SANTA ROSA -- Everywhere you look these days you see young and old alike using two fingers, or thumbs, to input text on laptop keyboards or handheld devices.

While emphasis is being placed on math and science in schools, touch typing proficiency (using all 10 fingers without looking at the keys) is seen as less than essential -- or at best only as an elective, rather than a graduation requirement.

“Young people are not only using keyboards in school, but in every aspect of their lives. The advent of personal computers has expanded this use considerably, along with the need for touch typing skills,” said Barbara Prassas, owner of Type A+, a new computer keyboarding training center just off Highway 101 at 90 Mark West Springs Road, Suite 210, adjacent to the new Sutter Medical Center in Santa Rosa.

“Many subscribe to the false assumption that students can learn touch typing in just a few hours in a computer lab or on their own. But there is often not enough equipment, or hours, for them to achieve proficiency, accuracy and speed. Most of these sessions provide basic typing instruction, but not touch typing training, which is a critical tool and a life skill. Touch typing should be taught as early as in the third or fourth grade.”

Academic and job-seeker success depend upon the ability to type over 35 words per minute (wpm) with 90 percent accuracy, according to the Typing Institute of America (TIA).

"Today the average person cannot type more than 25 wpm without a number of errors,” said Steve Burgess, executive director at TIA. “There is a direct correlation between touch typing skills and pay scales for many positions.”

According to Mr. Burgess, a person who can type 55 wpm with 98 percent accuracy will earn considerably more than someone typing 30 wpm with only 83 percent accuracy.

Experts say 25 lessons, of approximately an hour, are needed to achieve a proficient touch typing skill level.
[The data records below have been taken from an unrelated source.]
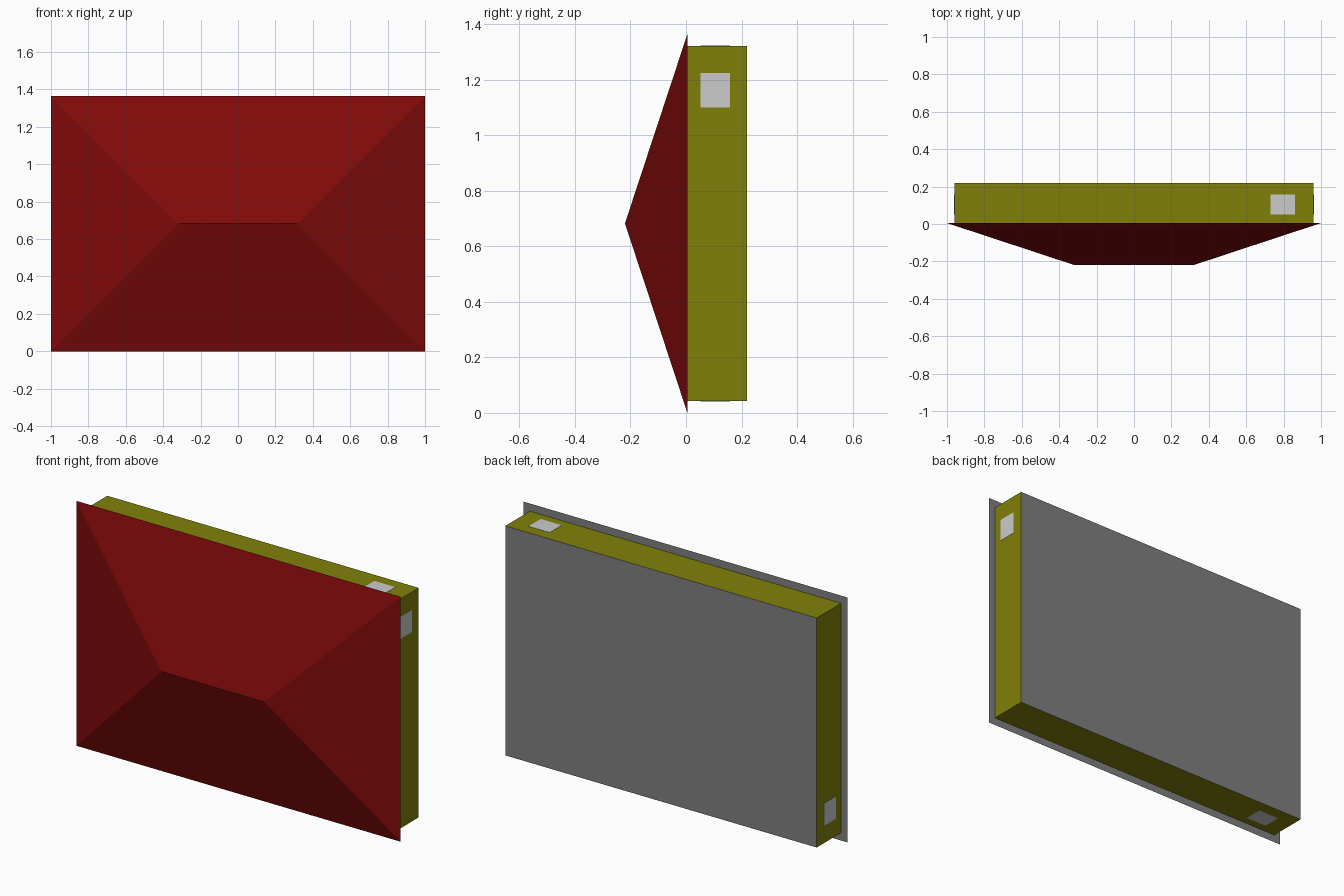
import bpy, bmesh
from mathutils import Vector

if "Cube" in bpy.data.objects:
    bpy.data.objects.remove(bpy.data.objects["Cube"])

W, H = 1.0, 1.365          # half width and height of the front panel
ZC = H / 2                 # centre height
YB, YF, Y0 = 0.22, -0.22, 0.005


def material(name, rgb):
    m = bpy.data.materials.new(name)
    m.diffuse_color = (*rgb, 1)
    m.use_nodes = True
    m.node_tree.nodes["Principled BSDF"].inputs["Base Color"].default_value = m.diffuse_color
    return m


red = material("dark_red", (0.216, 0.003, 0.003))
olive = material("olive", (0.216, 0.216, 0.003))
grey = material("mid_grey", (0.216, 0.216, 0.216))
silver = material("silver", (0.527, 0.527, 0.527))


def make(name, verts, faces, mats, slots=None):
    me = bpy.data.meshes.new(name)
    me.from_pydata(verts, [], faces)
    for m in mats:
        me.materials.append(m)
    for p in me.polygons:
        p.material_index = slots[p.index] if slots else 0
    bm = bmesh.new()
    bm.from_mesh(me)
    bmesh.ops.recalc_face_normals(bm, faces=bm.faces)
    bm.to_mesh(me)
    bm.free()
    ob = bpy.data.objects.new(name, me)
    bpy.context.collection.objects.link(ob)
    return ob


def box(name, lo, hi, mats, slots=None):
    verts = [(x, y, z) for x in (lo[0], hi[0]) for y in (lo[1], hi[1]) for z in (lo[2], hi[2])]
    faces = [(0, 1, 3, 2), (4, 6, 7, 5), (0, 4, 5, 1), (2, 3, 7, 6), (0, 2, 6, 4), (1, 5, 7, 3)]
    return make(name, verts, faces, mats, slots)


# Front panel: hipped wedge with a horizontal ridge and a grey flat back
r = W - ZC
make("front_panel",
     [(-W, Y0, 0), (W, Y0, 0), (W, Y0, H), (-W, Y0, H), (-r, YF, ZC), (r, YF, ZC)],
     [(0, 1, 5, 4), (1, 2, 5), (2, 3, 4, 5), (3, 0, 4), (0, 3, 2, 1)],
     [red, grey], [0, 0, 0, 0, 1])

# Rear casing: olive rim with a grey back face
box("rear_casing", (-0.96, Y0, 0.043), (0.96, YB, H - 0.043),
    [olive, grey], [0, 0, 0, 1, 0, 0])

# Silver patches on the rim, repeated by a half turn about the y axis
E = 0.0015
patches = {
    "top_patch": ((0.73, 0.052, H - 0.05), (0.86, 0.158, H - 0.043 + E)),
    "right_patch": ((0.95, 0.052, 1.10), (0.96 + E, 0.158, 1.225)),
}
opposite = {"top_patch": "bottom_patch", "right_patch": "left_patch"}
for name, (lo, hi) in patches.items():
    box(name, lo, hi, [silver])
    box(opposite[name], (-hi[0], lo[1], H - hi[2]), (-lo[0], hi[1], H - lo[2]), [silver])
“With so many core curriculum requirements for math, language arts, science and social studies, there is little time left for classes such as touch typing,” said Nancy Brownell, assistant superintendent, instructional division, at the Sonoma County Office of Education.

For more information about Type A+ Computer Keyboarding Classes, call 707-545-8973 or email Barbara Prassas at